Report each line of the entries that includes "middle" by copying it.

(Provided records begins)

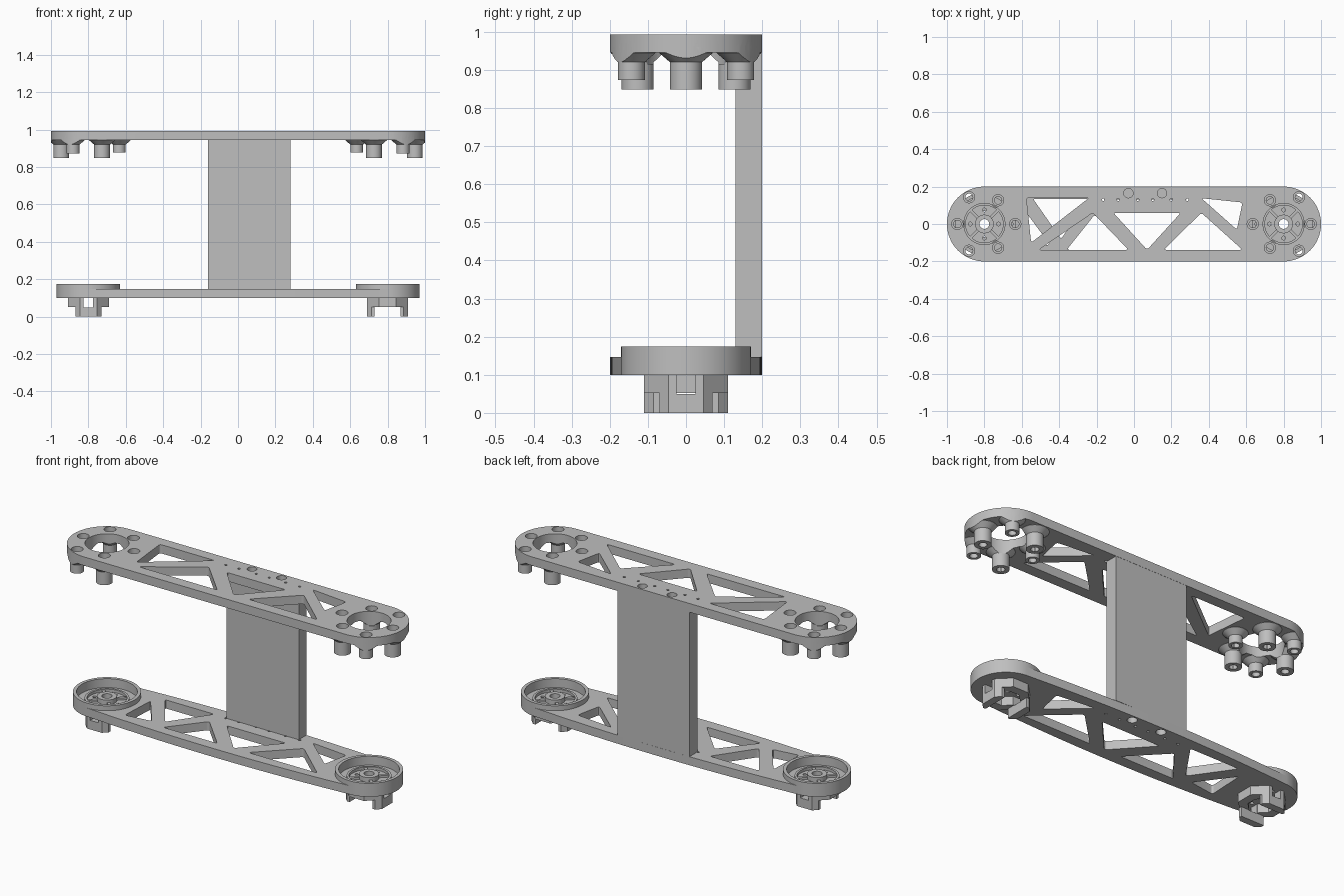
import bpy, bmesh, math
from mathutils import Vector

if "Cube" in bpy.data.objects:
    bpy.data.objects.remove(bpy.data.objects["Cube"])

grey = bpy.data.materials.new("machined_grey")
grey.diffuse_color = (0.52, 0.52, 0.52, 1)
grey.use_nodes = True
grey.node_tree.nodes["Principled BSDF"].inputs["Base Color"].default_value = grey.diffuse_color


def finish(name, bm):
    bmesh.ops.recalc_face_normals(bm, faces=bm.faces)
    me = bpy.data.meshes.new(name)
    bm.to_mesh(me)
    bm.free()
    me.materials.append(grey)
    ob = bpy.data.objects.new(name, me)
    bpy.context.scene.collection.objects.link(ob)
    return ob


def prism(name, pts, z0, z1, upright=False):
    """Extrude an xy outline from z0 to z1; upright turns it to an xz outline along y."""
    bm = bmesh.new()
    f = bm.faces.new([bm.verts.new((x, y, z0)) for x, y in pts])
    r = bmesh.ops.extrude_face_region(bm, geom=[f])
    bmesh.ops.translate(bm, vec=(0, 0, z1 - z0),
                        verts=[g for g in r["geom"] if isinstance(g, bmesh.types.BMVert)])
    if upright:
        for v in bm.verts:
            v.co = (v.co.x, v.co.z, v.co.y)
    return finish(name, bm)


def ngon(x, y, r, n=32, turn=0):
    return [(x + r * math.cos(2 * math.pi * i / n + turn),
             y + r * math.sin(2 * math.pi * i / n + turn)) for i in range(n)]


def rect(x0, x1, y0, y1):
    return [(x0, y0), (x1, y0), (x1, y1), (x0, y1)]


def cyl(x, y, r, z0, z1, n=32):
    return prism("cutter", ngon(x, y, r, n), z0, z1)


def fillet(pts, d):
    """Round every corner of an outline."""
    out = []
    for i, p in enumerate(pts):
        p, a, b = Vector(p), Vector(pts[i - 1]), Vector(pts[(i + 1) % len(pts)])
        s = p + (a - p).normalized() * d
        e = p + (b - p).normalized() * d
        for k in range(6):
            t = k / 5
            out.append(tuple(s * (1 - t) ** 2 + p * 2 * t * (1 - t) + e * t * t))
    return out


def lathe(name, prof, x, y, n=48):
    """Spin an (r, z) profile round a vertical axis at x, y."""
    bm = bmesh.new()
    vs = [bm.verts.new((r, 0, z)) for r, z in prof]
    es = [bm.edges.new(e) for e in zip(vs, vs[1:])]
    bmesh.ops.spin(bm, geom=vs + es, axis=(0, 0, 1), cent=(0, 0, 0),
                   angle=2 * math.pi, steps=n)
    bmesh.ops.remove_doubles(bm, verts=bm.verts, dist=1e-5)
    bmesh.ops.translate(bm, vec=(x, y, 0), verts=bm.verts)
    return finish(name, bm)


def boolean(ob, tools, op="DIFFERENCE"):
    for t in tools:
        m = ob.modifiers.new("bool", "BOOLEAN")
        m.operation, m.object, m.solver = op, t, "EXACT"
        bpy.context.view_layer.objects.active = ob
        bpy.ops.object.modifier_apply(modifier=m.name)
        bpy.data.objects.remove(t)


def end_outline(r, bow):
    """Long outline with round ends and optionally bowed sides."""
    pts = []
    for s in (1, -1):
        pts += [(s * (0.8 + r * math.cos(a)), s * r * math.sin(a))
                for a in (math.pi * (i / 32 - 0.5) for i in range(33))]
        if bow:
            pts += [(s * x, s * (r + bow * (1 - (x / 0.8) ** 2)))
                    for x in (0.8 - 1.6 * i / 24 for i in range(1, 24))]
    return pts


def truss_cuts(shapes, z0, z1):
    return [prism("cutter", fillet(s, 0.015), z0, z1) for s in shapes]


def bolt_cuts(z0, z1):
    pins = [cyl(x, 0.13, 0.007, z0, z1, 12) for x in (-0.165, -0.085, 0.02, 0.1, 0.2, 0.285)]
    return pins + [cyl(x, 0.165, 0.025, z0, z1) for x in (-0.03, 0.15)]


# Top plate with bosses underneath
TOP, UNDER = 0.993, 0.945
top = prism("top_plate", end_outline(0.2, 0), UNDER, TOP)
bosses = []
for s in (1, -1):
    bosses += [(s * 0.945, 0, 0.042, 0.848), (s * 0.635, 0, 0.034, 0.877)]
    for t in (1, -1):
        bosses += [(s * 0.727, t * 0.127, 0.042, 0.848), (s * 0.882, t * 0.143, 0.035, 0.873)]
boolean(top, [lathe("boss", [(0, z), (r, z), (r, 0.92), (r + 0.028, UNDER - 0.001),
                             (r + 0.028, 0.96), (0, 0.96)], x, y)
              for x, y, r, z in bosses], "UNION")
boolean(top, [prism("cutter", end_outline(0.2, 0), 0.7, 1.2)], "INTERSECT")
boolean(top, [lathe("cutter", [(0, 0.8), (0.02, 0.8), (0.02, 0.935), (0.03, 0.935),
                               (0.03, 1.1), (0, 1.1)], x, y, 32) for x, y, r, z in bosses])
boolean(top, [cyl(s * 0.8, 0, 0.11, 0.915, 1.1, 64) for s in (1, -1)])
middle = [[(-0.11, 0.06), (0.25, 0.06), (0.07, -0.138)]]
right_cuts = [[(0.36, 0.06), (0.58, -0.138), (0.16, -0.138)],
              [(0.36, 0.138), (0.58, 0.115), (0.55, -0.03)]]
boolean(top, truss_cuts(middle + right_cuts + [
    [(-0.575, 0.14), (-0.24, 0.14), (-0.55, -0.10)],
    [(-0.22, 0.06), (-0.03, -0.138), (-0.51, -0.138)]], 0.9, 1.1))
boolean(top, bolt_cuts(0.9, 1.1))

# Bottom plate with bowed sides
bottom = prism("bottom_plate", end_outline(0.17, 0.03), 0.1, 0.147)
boolean(bottom, [cyl(s * 0.8, 0, 0.16, 0, 0.3, 64) for s in (1, -1)])
boolean(bottom, truss_cuts(middle + right_cuts + [
    [(-0.54, 0.135), (-0.24, 0.135), (-0.39, -0.08)],
    [(-0.59, 0.08), (-0.60, -0.13), (-0.45, -0.11)],
    [(-0.21, 0.05), (-0.03, -0.138), (-0.36, -0.138)]], 0.05, 0.2))
boolean(bottom, bolt_cuts(0.05, 0.2))

# Rear upright with four rounded windows
post = prism("rear_upright", rect(-0.16, 0.28, 0.13, 0.199), 0.147, 0.945)
boolean(post, [prism("cutter", fillet(rect(x0, x1, z0, z1), 0.035), 0, 0.3, True)
               for x0, x1 in ((-0.105, 0.02), (0.095, 0.22))
               for z0, z1 in ((0.225, 0.515), (0.58, 0.875))])
boolean(post, [cyl(x, 0.165, 0.025, z0, z1) for x in (-0.03, 0.15)
               for z0, z1 in ((0.1, 0.3), (0.8, 1.0))])

for s, side in ((1, "right"), (-1, "left")):
    cx = s * 0.8
    # Round cup with raised inner rings and a bored hub
    cup = lathe(side + "_cup", [(0.026, 0.1), (0.17, 0.1), (0.17, 0.174), (0.152, 0.174),
                                (0.152, 0.125), (0.112, 0.125), (0.112, 0.14), (0.1, 0.14),
                                (0.1, 0.125), (0.05, 0.125), (0.05, 0.15), (0.026, 0.15),
                                (0.026, 0.1)], cx, 0, 64)
    boolean(cup, [cyl(cx + x, y, 0.01, 0.05, 0.2, 16)
                  for x, y in ((0.075, 0), (-0.075, 0), (0, 0.075), (0, -0.075))])
    for k in range(4):
        rib = prism(side + "_cup_rib", rect(0.048, 0.102, -0.008, 0.008), 0.12, 0.136)
        rib.location.x = cx
        rib.rotation_euler.z = math.pi / 4 + k * math.pi / 2

    # Octagonal claw coupling, turned a quarter between the two ends
    turn = math.pi / 8
    claw = prism(side + "_claw", ngon(0, 0, 0.119, 8, turn), 0, 0.101)
    boolean(claw, [prism("cutter", ngon(0, 0, 0.07, 8, turn), -0.1, 0.2),
                   prism("cutter", rect(-0.07, 0.07, -0.2, 0.2), -0.1, 0.052),
                   prism("cutter", rect(-0.2, 0.2, 0.07, 0.2), -0.1, 0.052),
                   prism("cutter", rect(-0.2, 0.2, -0.2, -0.07), -0.1, 0.052),
                   prism("cutter", rect(-0.2, 0.2, -0.025, 0.025), 0.05, 0.2)])
    claw.location.x = cx
    claw.rotation_euler.z = 0 if s > 0 else math.pi / 2

# Smooth round walls, keep machined edges crisp
bpy.ops.object.select_all(action="DESELECT")
for ob in bpy.context.scene.objects:
    ob.select_set(True)
bpy.context.view_layer.objects.active = top
bpy.ops.object.shade_smooth_by_angle(angle=math.radians(30))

(Provided records ends)

§ Exercise output:
middle = [[(-0.11, 0.06), (0.25, 0.06), (0.07, -0.138)]]
boolean(top, truss_cuts(middle + right_cuts + [
boolean(bottom, truss_cuts(middle + right_cuts + [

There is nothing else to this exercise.